PROBLEM DESCRIPTION: Scan the lines below for "materials" and copy the matches.

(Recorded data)
+ + + +
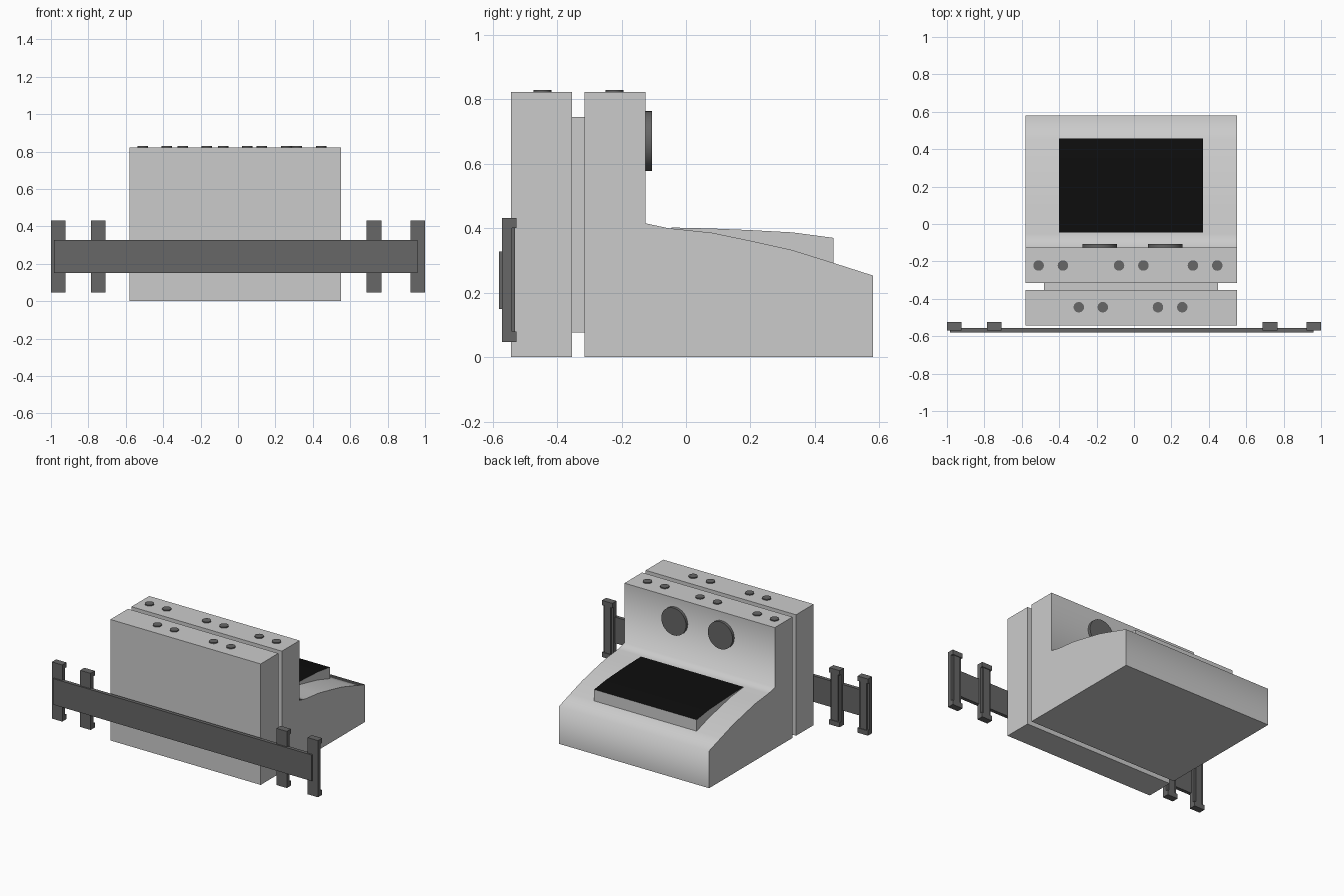
import bpy, bmesh, math
from mathutils import Matrix

old = bpy.data.objects.get("Cube")
if old:
    bpy.data.objects.remove(old, do_unlink=True)


def material(name, value):
    m = bpy.data.materials.new(name)
    m.use_nodes = True
    colour = (value, value, value, 1)
    m.diffuse_color = colour
    m.node_tree.nodes["Principled BSDF"].inputs["Base Color"].default_value = colour
    return m


light = material("light grey", 0.6)
dark = material("dark grey", 0.135)
black = material("screen black", 0.004)


def finish(name, bm, mat, smooth=None):
    bmesh.ops.recalc_face_normals(bm, faces=bm.faces)
    mesh = bpy.data.meshes.new(name)
    bm.to_mesh(mesh)
    bm.free()
    mesh.materials.append(mat)
    obj = bpy.data.objects.new(name, mesh)
    bpy.context.collection.objects.link(obj)
    if smooth:
        bpy.ops.object.select_all(action='DESELECT')
        obj.select_set(True)
        bpy.context.view_layer.objects.active = obj
        bpy.ops.object.shade_smooth_by_angle(angle=math.radians(smooth))
    return obj


def box(name, x, y, z, mat):
    bm = bmesh.new()
    bmesh.ops.create_cube(bm, size=1)
    for v in bm.verts:
        v.co = [(a + b) / 2 + c * (b - a) for (a, b), c in zip((x, y, z), v.co)]
    return finish(name, bm, mat)


def disc(name, centre, radius, depth, mat, facing_back=False):
    bm = bmesh.new()
    turn = Matrix.Rotation(math.pi / 2, 4, 'X') if facing_back else Matrix()
    bmesh.ops.create_cone(bm, cap_ends=True, segments=32, radius1=radius, radius2=radius,
                          depth=depth, matrix=Matrix.Translation(centre) @ turn)
    return finish(name, bm, mat, 40)


def extrude_profile(name, points, x0, x1, mat, smooth):
    """Extrude a side profile of (y, z) points across x."""
    bm = bmesh.new()
    face = bm.faces.new([bm.verts.new((x0, y, z)) for y, z in points])
    out = bmesh.ops.extrude_face_region(bm, geom=[face])
    for v in out["geom"]:
        if isinstance(v, bmesh.types.BMVert):
            v.co.x = x1
    return finish(name, bm, mat, smooth)


# Main housing with a sloping console
LEFT, RIGHT = -0.58, 0.55
extrude_profile("console_body", [
    (-0.315, 0), (0.58, 0), (0.58, 0.253), (0.455, 0.293), (0.33, 0.332), (0.2, 0.361),
    (0.08, 0.386), (-0.055, 0.4), (-0.125, 0.415), (-0.125, 0.822), (-0.315, 0.822),
], LEFT, RIGHT, light, 85)

# Front slab and the narrower spacer that joins it to the housing
box("front_slab", (LEFT, RIGHT), (-0.542, -0.353), (0, 0.822), light)
box("spacer", (-0.48, 0.45), (-0.36, -0.31), (0.077, 0.745), light)

# Raised screen: grey wedge with a black top
screen = extrude_profile("screen", [
    (-0.045, 0.39), (0.08, 0.375), (0.33, 0.32), (0.457, 0.285),
    (0.457, 0.37), (0.33, 0.387), (0.2, 0.394), (0.08, 0.399), (-0.045, 0.402),
], -0.4, 0.37, light, 40)
screen.data.materials.append(black)
for p in screen.data.polygons:
    if p.normal.z > 0.7:
        p.material_index = 1

# Round dials on the back wall
for side, x in (("right", -0.183), ("left", 0.167)):
    disc("dial_" + side, (x, -0.117, 0.67), 0.093, 0.022, dark, True)

# Small round studs on the two top faces
for row, y, xs in (("back", -0.222, (-0.51, -0.38, -0.08, 0.05, 0.315, 0.445)),
                   ("front", -0.445, (-0.295, -0.167, 0.128, 0.258))):
    for i, x in enumerate(xs):
        disc(f"{row}_stud_{i + 1}", (x, y, 0.823), 0.028, 0.012, dark)

# Long cross bar with four upright brackets
box("cross_bar", (-0.985, 0.96), (-0.58, -0.556), (0.15, 0.327), dark)
for i, x in enumerate((-0.961, -0.748, 0.727, 0.961)):
    wide = (x - 0.039, x + 0.039)
    name = f"bracket_{i + 1}"
    box(name + "_plate", wide, (-0.57, -0.54), (0.047, 0.432), dark)
    box(name + "_web", (x - 0.024, x + 0.024), (-0.545, -0.53), (0.07, 0.41), dark)
    for end, z in (("bottom", (0.047, 0.08)), ("top", (0.4, 0.432))):
        box(f"{name}_{end}_lip", wide, (-0.545, -0.525), z, dark)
+ + + +
YOUR SOLUTION:
    m = bpy.data.materials.new(name)
    mesh.materials.append(mat)
screen.data.materials.append(black)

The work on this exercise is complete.